— Work instructions —
Working from the records below, repeat exactly the lines starting at the line that contains "c = first + i * pitch" and ending at the line that contains "-0.957, -0.777, DARK)", inclusive.

— Provided entries —
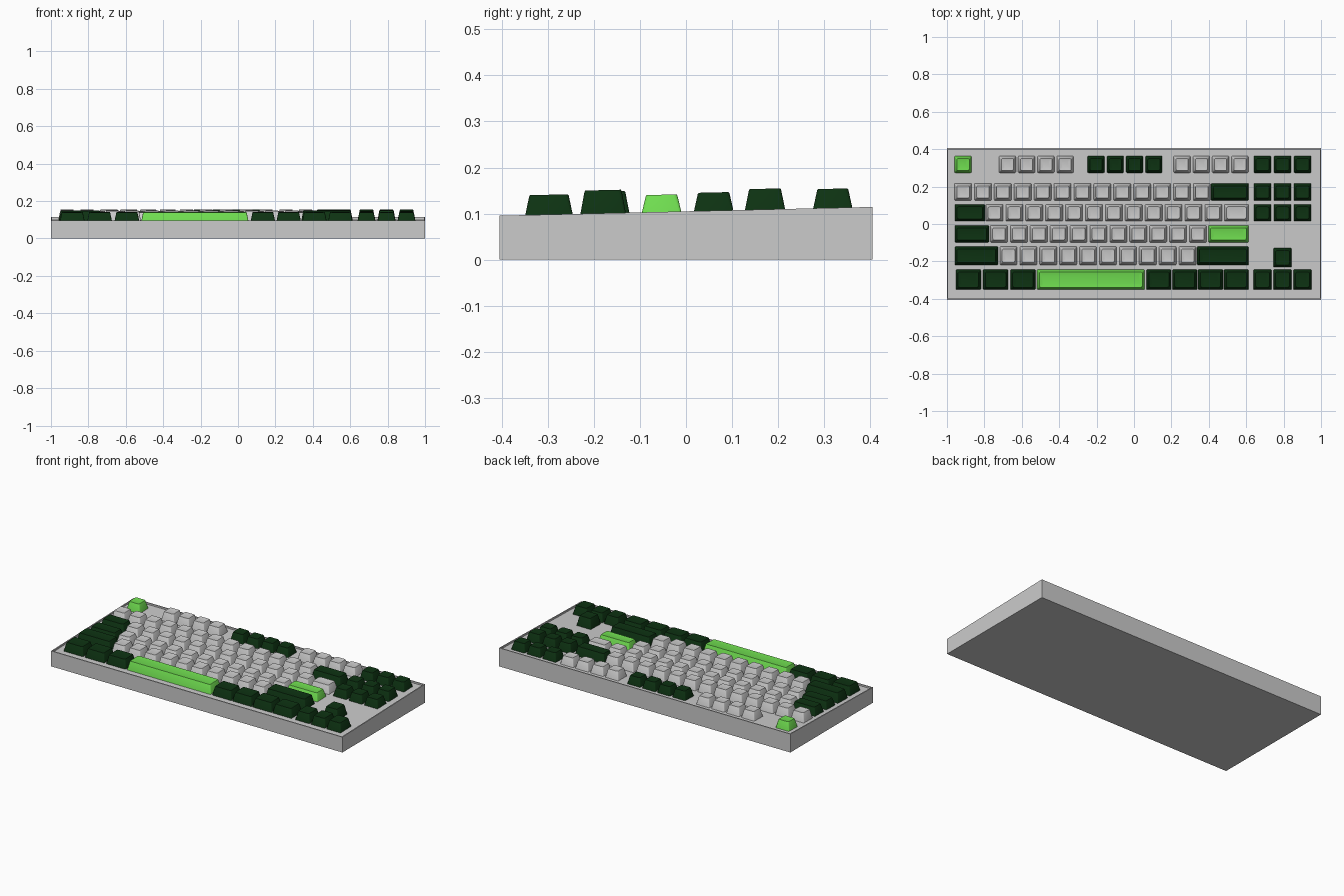
import bpy, bmesh
from math import cos, sin, pi

if "Cube" in bpy.data.objects:
    bpy.data.objects.remove(bpy.data.objects["Cube"])

SLOPE = 0.0235
RECESS = 0.010


def case_z(y):
    return 0.105 + SLOPE * y


def material(name, rgb):
    m = bpy.data.materials.new(name)
    m.diffuse_color = (*rgb, 1)
    m.use_nodes = True
    m.node_tree.nodes["Principled BSDF"].inputs["Base Color"].default_value = m.diffuse_color
    return m


DARK = material("dark_green", (0.004, 0.032, 0.006))
LIME = material("lime_green", (0.16, 0.72, 0.08))
GREY = None


def finish(bm, name, mat=None):
    bmesh.ops.recalc_face_normals(bm, faces=bm.faces)
    mesh = bpy.data.meshes.new(name)
    bm.to_mesh(mesh)
    bm.free()
    ob = bpy.data.objects.new(name, mesh)
    bpy.context.collection.objects.link(ob)
    if mat:
        mesh.materials.append(mat)
    bpy.ops.object.select_all(action='DESELECT')
    ob.select_set(True)
    bpy.context.view_layer.objects.active = ob
    bpy.ops.object.shade_smooth_by_angle(angle=0.6)
    return ob


# Wedge case with a thin rim around a recessed plate
def build_case():
    bm = bmesh.new()
    bmesh.ops.create_cube(bm, size=1)
    for v in bm.verts:
        top = v.co.z > 0
        v.co.x *= 2
        v.co.y *= 0.81
        v.co.z = case_z(v.co.y) if top else 0
    bm.normal_update()
    lid = max(bm.faces, key=lambda f: f.normal.z)
    bmesh.ops.inset_region(bm, faces=[lid], thickness=0.009)
    rim = bmesh.ops.extrude_face_region(bm, geom=[lid])
    plate = [g for g in rim["geom"] if isinstance(g, bmesh.types.BMVert)]
    bmesh.ops.translate(bm, verts=plate, vec=(0, 0, -RECESS))
    if lid.is_valid:
        bmesh.ops.delete(bm, geom=[lid], context='FACES_ONLY')
    finish(bm, "case")


# Tapered keycap: stacked rounded rectangles with a slightly dished top
def keycap(name, x0, x1, y0, y1, top, mat):
    bm = bmesh.new()
    cx, cy = (x0 + x1) / 2, (y0 + y1) / 2
    base = case_z(cy) - RECESS

    def ring(inset, z, r, tilt=SLOPE):
        hx, hy = (x1 - x0) / 2 - inset, (y1 - y0) / 2 - inset
        verts = []
        for q, (sx, sy) in enumerate(((1, 1), (-1, 1), (-1, -1), (1, -1))):
            for k in range(4):
                a = (q + k / 3) * pi / 2
                px = sx * (hx - r) + r * cos(a)
                py = sy * (hy - r) + r * sin(a)
                verts.append(bm.verts.new((cx + px, cy + py, z + tilt * py)))
        return verts

    rings = [ring(-0.001, base, 0.005),
             ring(0.0095, top - 0.003, 0.008),
             ring(0.0115, top, 0.008),
             ring(0.0150, top - 0.0004, 0.008),
             ring(0.0260, top - 0.0025, 0.006)]
    for a, b in zip(rings, rings[1:]):
        n = len(a)
        for i in range(n):
            j = (i + 1) % n
            bm.faces.new((a[i], a[j], b[j], b[i]))
    bm.faces.new(rings[-1])
    bm.faces.new(rings[0][::-1])
    finish(bm, name, mat)


# Row name: (front y, back y, top height)
ROWS = {
    "function": (0.275, 0.362, 0.154),
    "number": (0.127, 0.216, 0.154),
    "upper": (0.016, 0.104, 0.146),
    "home": (-0.097, -0.009, 0.141),
    "lower": (-0.218, -0.122, 0.148),
    "arrow_up": (-0.230, -0.130, 0.151),
    "bottom": (-0.350, -0.245, 0.141),
}
count = {}


def key(row, x0, x1, mat):
    count[row] = count.get(row, 0) + 1
    keycap(f"{row}_key_{count[row]:02d}", x0, x1, *ROWS[row], mat)


def run(row, first, n, mat, pitch=0.1064, w=0.09):
    for i in range(n):
        c = first + i * pitch
        key(row, c - w / 2, c + w / 2, mat)


build_case()

# Function row
run("function", -0.914, 1, LIME)
for start, mat in ((-0.677, GREY), (-0.203, DARK), (0.257, GREY)):
    run("function", start, 4, mat, pitch=0.103, w=0.088)

# Letter and number blocks
run("number", -0.914, 13, GREY)
key("number", 0.413, 0.612, DARK)
key("upper", -0.957, -0.798, DARK)
run("upper", -0.746, 12, GREY)
key("upper", 0.484, 0.612, GREY)
key("home", -0.957, -0.777, DARK)
run("home", -0.722, 11, GREY)
key("home", 0.398, 0.612, LIME)
key("lower", -0.957, -0.729, DARK)
run("lower", -0.671, 10, GREY)
key("lower", 0.339, 0.612, DARK)

# Bottom row with the space bar
for x in (-0.952, -0.806, -0.660):
    key("bottom", x, x + 0.132, DARK)
keycap("space_bar", -0.517, 0.056, *ROWS["bottom"], LIME)
for x in (0.068, 0.206, 0.344, 0.482):
    key("bottom", x, x + 0.130, DARK)

# Navigation columns and arrows
for row in ("function", "number", "upper", "bottom"):
    run(row, 0.687, 3, DARK, pitch=0.107, w=0.096 if row == "bottom" else 0.091)
run("arrow_up", 0.794, 1, DARK, w=0.096)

— Answer space —
        c = first + i * pitch
        key(row, c - w / 2, c + w / 2, mat)


build_case()

# Function row
run("function", -0.914, 1, LIME)
for start, mat in ((-0.677, GREY), (-0.203, DARK), (0.257, GREY)):
    run("function", start, 4, mat, pitch=0.103, w=0.088)

# Letter and number blocks
run("number", -0.914, 13, GREY)
key("number", 0.413, 0.612, DARK)
key("upper", -0.957, -0.798, DARK)
run("upper", -0.746, 12, GREY)
key("upper", 0.484, 0.612, GREY)
key("home", -0.957, -0.777, DARK)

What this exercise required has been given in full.